YOUR INSTRUCTIONS:
Give the number of lines in the data below where the word "frame" appears, and nothing besides.
*** Opening SUPPLIED MATERIAL ***
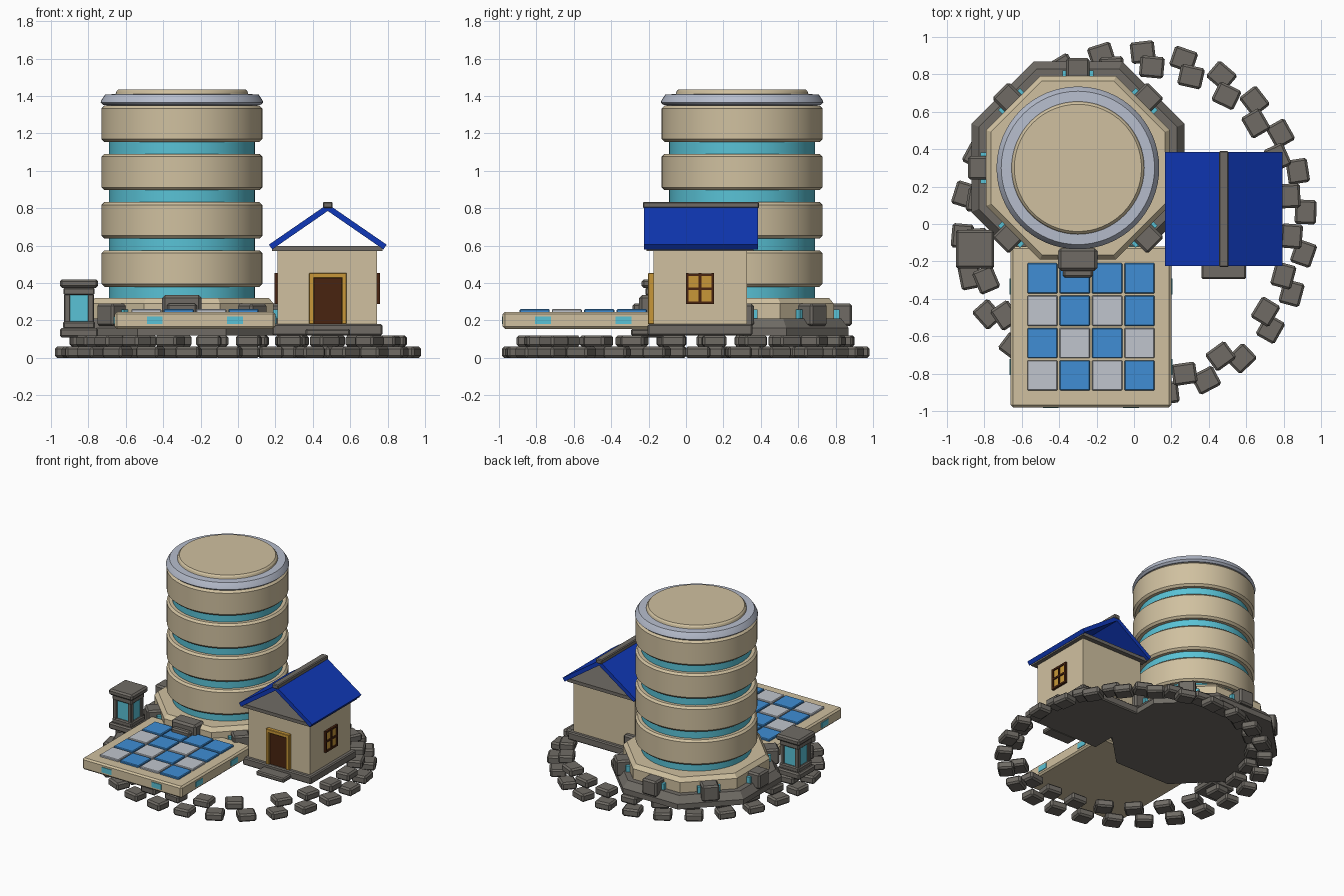
import bpy, bmesh, math, random
from mathutils import Matrix, Vector

if "Cube" in bpy.data.objects:
    bpy.data.objects.remove(bpy.data.objects["Cube"], do_unlink=True)
random.seed(4)


def material(name, *rgb):
    m = bpy.data.materials.new(name)
    m.use_nodes = True
    m.diffuse_color = (*rgb, 1)
    m.node_tree.nodes["Principled BSDF"].inputs["Base Color"].default_value = (*rgb, 1)
    return m


CREAM = material("cream plaster", .63, .53, .35)
STONE = material("grey stone", .16, .148, .13)
GLASS = material("cyan glass", .10, .54, .67)
ROOF = material("deep blue roof", .005, .04, .48)
BLUE = material("blue tile", .05, .27, .66)
PALE = material("pale tile", .53, .56, .61)
SILVER = material("silver trim", .47, .51, .61)
BROWN = material("dark brown wood", .065, .017, .005)
AMBER = material("amber wood", .58, .31, .04)


def finish(name, bm, mats, smooth=False):
    bmesh.ops.recalc_face_normals(bm, faces=bm.faces)
    me = bpy.data.meshes.new(name)
    bm.to_mesh(me)
    bm.free()
    for m in mats:
        me.materials.append(m)
    ob = bpy.data.objects.new(name, me)
    bpy.context.scene.collection.objects.link(ob)
    if smooth:
        bpy.ops.object.select_all(action="DESELECT")
        ob.select_set(True)
        bpy.context.view_layer.objects.active = ob
        bpy.ops.object.shade_smooth_by_angle(angle=math.radians(25))
    return ob


def box(name, mat, center, size, bevel=0, matrix=Matrix()):
    """Box with chamfered edges; matrix places it in a turned frame."""
    bm = bmesh.new()
    bmesh.ops.create_cube(bm, size=1)
    bmesh.ops.scale(bm, verts=bm.verts, vec=size)
    if bevel:
        bmesh.ops.bevel(bm, geom=bm.edges[:], offset=bevel, segments=1, affect="EDGES")
    bmesh.ops.transform(bm, verts=bm.verts, matrix=matrix @ Matrix.Translation(center))
    return finish(name, bm, [mat])


def lathe(name, mats, profile, sides, center, phase=0, smooth=False):
    """Turned solid; each profile entry is radius, height, material of the band above."""
    bm = bmesh.new()
    rings = []
    for r, z, _ in profile:
        angles = [phase + math.tau * i / sides for i in range(sides)]
        rings.append([bm.verts.new((center[0] + r * math.cos(a), center[1] + r * math.sin(a), z))
                      for a in angles])
    for low, high, entry in zip(rings, rings[1:], profile):
        for i in range(sides):
            j = (i + 1) % sides
            bm.faces.new((low[i], low[j], high[j], high[i])).material_index = entry[2]
    bm.faces.new(rings[0]).material_index = profile[0][2]
    bm.faces.new(rings[-1]).material_index = profile[-1][2]
    return finish(name, bm, mats, smooth)


def turned(center, degrees):
    return Matrix.Translation((*center, 0)) @ Matrix.Rotation(math.radians(degrees), 4, "Z")


# Loose stone ring in two courses
def stone_course(name, count, step, start, radius, z):
    for i in range(count):
        frame = turned((0, 0), start + step * i)
        twist = Matrix.Rotation(random.uniform(-.2, .2), 4, "Z")
        box(f"{name}_{i + 1}", STONE, (0, 0, 0), (.115, .13, .06), .012,
            frame @ Matrix.Translation((radius, 0, z)) @ twist)


stone_course("lower_stone", 26, 360 / 26, 4, .92, .03)
stone_course("upper_stone", 24, 14.65, -33.7, .845, .09)

# Tower: octagonal footing and plinth
T = (-.30, .30)
OCT = 1 / math.cos(math.pi / 8)
lathe("tower_footing", [STONE],
      [(.57 * OCT, .12, 0), (.57 * OCT, .16, 0), (.53 * OCT, .21, 0)], 8, T, math.pi / 8)
lathe("tower_plinth", [CREAM],
      [(.49 * OCT, .20, 0), (.49 * OCT, .29, 0), (.465 * OCT, .32, 0)], 8, T, math.pi / 8)

# Tower: glass core with four storey bands, silver rim and roof disc
profile = [(.39, .30, 1)]
for storey in range(4):
    z = .38 + .258 * storey
    profile += [(.39, z, 0), (.415, z, 0), (.43, z + .015, 0), (.43, z + .18, 0),
                (.415, z + .195, 0), (.39, z + .195, 1)]
profile[-1] = (.39, profile[-1][1], 2)
profile += [(.42, 1.352, 2), (.435, 1.365, 2), (.43, 1.378, 2), (.41, 1.408, 2),
            (.355, 1.41, 0), (.35, 1.425, 0), (.34, 1.435, 0)]
lathe("tower_body", [CREAM, GLASS, SILVER], profile, 64, T, smooth=True)

# Buttress stones with glass lights around the plinth
for i in range(8):
    frame = turned(T, 45 * i)
    box(f"plinth_light_{i + 1}", GLASS, (.495, 0, .23), (.05, .165, .055), 0, frame)
    if i != 6:
        box(f"buttress_{i + 1}", STONE, (.53, 0, .23), (.115, .125, .12), .012, frame)
box("front_buttress", STONE, (-.30, -.19, .27), (.21, .12, .13), .015)
box("front_buttress_step", STONE, (-.30, -.255, .26), (.16, .06, .06), .01)

# Tiled terrace
P = (-.23, -.55)
box("terrace_slab", CREAM, (*P, .20), (.86, .86, .09), .012)
for row in range(4):
    for col in range(4):
        blue = row == 3 or (row + col) % 2 == 1
        box(f"terrace_tile_{row + 1}_{col + 1}", BLUE if blue else PALE,
            (P[0] + .173 * (col - 1.5), P[1] + .173 * (row - 1.5), .25), (.162, .162, .02), .005)
for side in range(4):
    for offset in (-.215, .215):
        box(f"terrace_light_{side + 1}", GLASS, (.428, offset, .2), (.014, .085, .04), 0,
            turned(P, 90 * side))

# House: base, step, walls and ceiling slab
H = (.477, .075)
box("house_base", STONE, (*H, .15), (.59, .56, .06), .008)
box("house_step", STONE, (.48, -.245, .137), (.24, .10, .035), .008)
box("house_walls", CREAM, (*H, .38), (.53, .50, .40))
box("house_ceiling", STONE, (*H, .585), (.59, .57, .026))

# House: open-gabled roof folded over a ridge beam
half = [(0, .822), (.315, .605), (.297, .58), (0, .785)]
outline = half + [(-x, z) for x, z in half[2:0:-1]]
bm = bmesh.new()
base = bm.faces.new([bm.verts.new((.48 + x, -.225, z)) for x, z in outline])
new = bmesh.ops.extrude_face_region(bm, geom=[base])["geom"]
bmesh.ops.translate(bm, verts=[v for v in new if isinstance(v, bmesh.types.BMVert)],
                    vec=Vector((0, .61, 0)))
finish("house_roof", bm, [ROOF])
box("roof_ridge", STONE, (.48, .08, .817), (.052, .62, .034), .006)

# Door and frame
for s in (-1, 1):
    box("door_jamb", AMBER, (.48 + s * .087, -.183, .31), (.025, .04, .26), .003)
box("door_lintel", AMBER, (.48, -.183, .44), (.2, .04, .028), .003)
box("door_leaf", BROWN, (.478, -.175, .305), (.155, .025, .25))

# Side windows: panes behind a frame with crossing bars
for s in (-1, 1):
    x = H[0] + s * .268
    box("window_panes", AMBER, (x, .075, .37), (.012, .14, .15))
    for k in (-1, 0, 1):
        box("window_upright", BROWN, (x + s * .003, .075 + k * .068, .37), (.022, .014, .165))
        box("window_rail", BROWN, (x + s * .003, .075, .37 + k * .075), (.022, .15, .014))

# Lantern
L = (-.85, -.135)
box("lantern_base", STONE, (*L, .135), (.205, .205, .05), .01)
box("lantern_foot", STONE, (*L, .175), (.17, .17, .04), .008)
box("lantern_glass", GLASS, (*L, .265), (.135, .135, .15))
for i in range(4):
    box(f"lantern_post_{i + 1}", STONE, (.063, .063, .265), (.032, .032, .15), .004,
        turned(L, 90 * i))
box("lantern_neck", STONE, (*L, .355), (.165, .165, .04), .006)
box("lantern_cap", STONE, (*L, .397), (.205, .205, .046), .012)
*** Closing SUPPLIED MATERIAL ***
WRITTEN ANSWER:
8